These uses of asbestos suggest occupations held primarily by men. In a report called The Asbestos Epidemic in America, the Environmental Working Group states,” Asbestos kills thousands more people than skin cancer each year, and nearly the number that are slain in assaults with firearms. The suite of diseases linked to asbestos exposure overwhelmingly affect older men.” The report goes on to say that even a tiny amount of asbestos can be lethal and that “asbestos diseases have a 20 to 50 year latency period, meaning that a substantial portion of individuals exposed in the 1960s and 1970s are just now showing up as disease or mortality statistics.”
Now new research published in the September issue of the International Journal of Occupational Environmental Health, suggests that the use of talcum powder may be a mesothelioma cause in women.
The research focuses on the use of one brand of talcum powder by a woman who had recently died.
“This brand of talcum powder contained asbestos and the application of talcum powder released inhalable asbestos fibers. Lung and lymph node tissues removed at autopsy revealed pleural mesothelioma,” the published report states. “Through many applications of this particular brand of talcum powder, the deceased inhaled asbestos fibers, which then accumulated in her lungs and likely caused or contributed to her mesothelioma as well as other women with the same scenario.”
But talc is not only in talcum powder. It is commonly found in eye shadow, baby powder, face powder, and other loose-mineral cosmetics, where it’s used as an absorbent, anti-caking agent.
The US Food and Drug Administration (FDA) states on its website it is “unacceptable” for cosmetic talc to be contaminated with asbestos. “To prevent contamination of talc with asbestos, it is essential to select talc mining sites carefully and take steps to purify the ore sufficiently.”
FDA reports that from 2008 to 2010 because of safety concerns, it studied talc from four talc suppliers and 38 talc-containing cosmetic products purchased in retail stores.
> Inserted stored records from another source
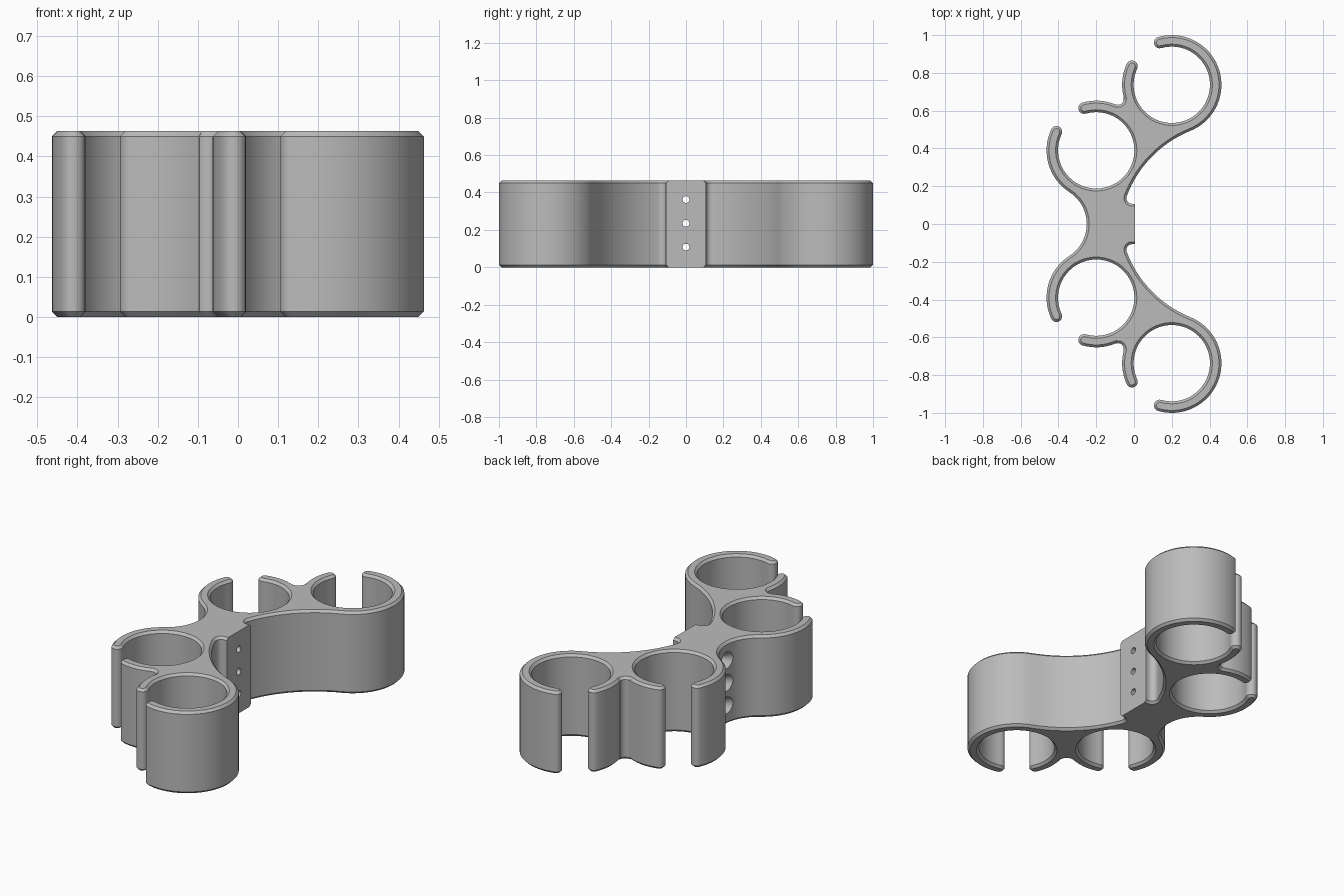
import bpy, bmesh
from math import sin, cos, asin, radians, degrees, atan2, sqrt, pi
from mathutils import Vector, Matrix

cube = bpy.data.objects.get("Cube")
if cube:
    bpy.data.objects.remove(cube, do_unlink=True)

HEIGHT, CHAMFER = 0.463, 0.013
R_OUT, R_IN = 0.263, 0.202
R_MID, R_TIP = (R_OUT + R_IN) / 2, (R_OUT - R_IN) / 2
FAR, NEAR = Vector((0.2, 0.737)), Vector((-0.2, 0.39))   # ring centres
GAP_A, GAP_B = 106, 155                                  # ring opening angles
PLATE_X, PLATE_Y = 0.005, 0.107


def polar(c, r, a):
    return Vector((c[0] + r * cos(radians(a)), c[1] + r * sin(radians(a))))


def arc(c, r, a0, a1, step=5):
    n = max(4, round(abs(a1 - a0) / step))
    return [polar(c, r, a0 + (a1 - a0) * i / n) for i in range(n + 1)]


def heading(p, q):
    return degrees(atan2(q[1] - p[1], q[0] - p[0])) % 360


def clip_ring(c, start, end):
    """Outer wall, rounded tip, inner wall, rounded tip, outer wall."""
    return (arc(c, R_OUT, start, GAP_A)
            + arc(polar(c, R_MID, GAP_A), R_TIP, GAP_A, GAP_A + 180, 20)
            + arc(c, R_IN, GAP_A, GAP_B - 360)
            + arc(polar(c, R_MID, GAP_B), R_TIP, GAP_B + 180, GAP_B + 360, 20)
            + arc(c, R_OUT, GAP_B, end))


# Fillet in the valley between the two touching rings
fillet_r = 0.03
axis = (FAR - NEAR).normalized()
valley = (FAR + NEAR) / 2 + Vector((-axis.y, axis.x)) * sqrt((R_OUT + fillet_r) ** 2 - R_OUT ** 2)

# Large concave web sweeping from the plate to the far ring
web_r, web_a = 0.6, -68
web = polar(FAR, R_OUT + web_r, web_a)

# Small fillet blending the web into the plate
notch_r = 0.03
notch_a = 180 - degrees(asin((PLATE_Y + notch_r - web.y) / (web_r - notch_r)))
notch = polar(web, web_r - notch_r, notch_a)

# Concave waist on the open side
waist_r = 0.2
waist = Vector((-0.45, 0))

half = [Vector((PLATE_X, PLATE_Y))]
half += arc(notch, notch_r, 270, notch_a, 12)
half += arc(web, web_r, notch_a, web_a + 180, 3)
half += clip_ring(FAR, web_a, heading(FAR, valley))
half += arc(valley, fillet_r, heading(valley, FAR), heading(valley, NEAR) - 360, 12)
half += clip_ring(NEAR, heading(NEAR, valley), heading(NEAR, waist))
half += arc(waist, waist_r, heading(waist, NEAR), 0)

# Mirror the half outline and drop coincident points
outline = []
for p in half + [Vector((p.x, -p.y)) for p in reversed(half)]:
    if not outline or (p - outline[-1]).length > 0.0005:
        outline.append(p)

# Extrude the outline into the holder body
bm = bmesh.new()
base = bm.faces.new([bm.verts.new((p.x, p.y, 0)) for p in outline])
top = bmesh.ops.extrude_face_region(bm, geom=[base], use_keep_orig=True)
bmesh.ops.translate(bm, vec=(0, 0, HEIGHT),
                    verts=[v for v in top["geom"] if isinstance(v, bmesh.types.BMVert)])
bmesh.ops.recalc_face_normals(bm, faces=bm.faces)

# Chamfer both rims, leaving the mounting face square
rims = [e for e in bm.edges
        if abs(e.verts[0].co.z - e.verts[1].co.z) < 1e-5
        and not all(abs(v.co.x - PLATE_X) < 1e-4 and abs(v.co.y) < 0.12 for v in e.verts)]
bmesh.ops.bevel(bm, geom=rims, offset=CHAMFER, segments=1, affect='EDGES', clamp_overlap=False)
bmesh.ops.recalc_face_normals(bm, faces=bm.faces)
mesh = bpy.data.meshes.new("clip_holder")
bm.to_mesh(mesh)
bm.free()
holder = bpy.data.objects.new("clip_holder", mesh)
bpy.context.collection.objects.link(holder)

grey = bpy.data.materials.new("plain grey")
grey.use_nodes = True
colour = (0.5, 0.5, 0.5, 1)
grey.diffuse_color = colour
grey.node_tree.nodes["Principled BSDF"].inputs["Base Color"].default_value = colour
mesh.materials.append(grey)


def drill(name, r0, r1, x0, x1, z):
    """Cut a round, optionally tapered, hole along x through the holder."""
    cm = bpy.data.meshes.new(name)
    cb = bmesh.new()
    place = Matrix.Translation(((x0 + x1) / 2, 0, z)) @ Matrix.Rotation(pi / 2, 4, 'Y')
    bmesh.ops.create_cone(cb, cap_ends=True, segments=32, radius1=r0, radius2=r1,
                          depth=x1 - x0, matrix=place)
    cb.to_mesh(cm)
    cb.free()
    cm.materials.append(grey)
    cutter = bpy.data.objects.new(name, cm)
    cutter.hide_render = True
    bpy.context.collection.objects.link(cutter)
    mod = holder.modifiers.new(name, 'BOOLEAN')
    mod.operation, mod.solver, mod.object = 'DIFFERENCE', 'EXACT', cutter
    bpy.ops.object.modifier_apply(modifier=mod.name)
    bpy.data.objects.remove(cutter, do_unlink=True)


bpy.ops.object.select_all(action='DESELECT')
holder.select_set(True)
bpy.context.view_layer.objects.active = holder

# Three screw holes, countersunk for the heads
for z in (0.108, 0.235, 0.362):
    drill("screw_hole", 0.018, 0.018, -0.4, 0.1, z)
    drill("countersink", 0.062, 0.018, -0.275, -0.2, z)

bpy.ops.object.shade_smooth_by_angle(angle=radians(30))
These included eye shadow, blush, foundation, face powder, and body powder.
The analysis found no asbestos in any of the samples of cosmetic-grade raw material talc or cosmetic products containing talc. However FDA cautions that the results “do not prove that most or all talc or talc-containing cosmetic products currently marketed in the United States are likely to be free of asbestos contamination.”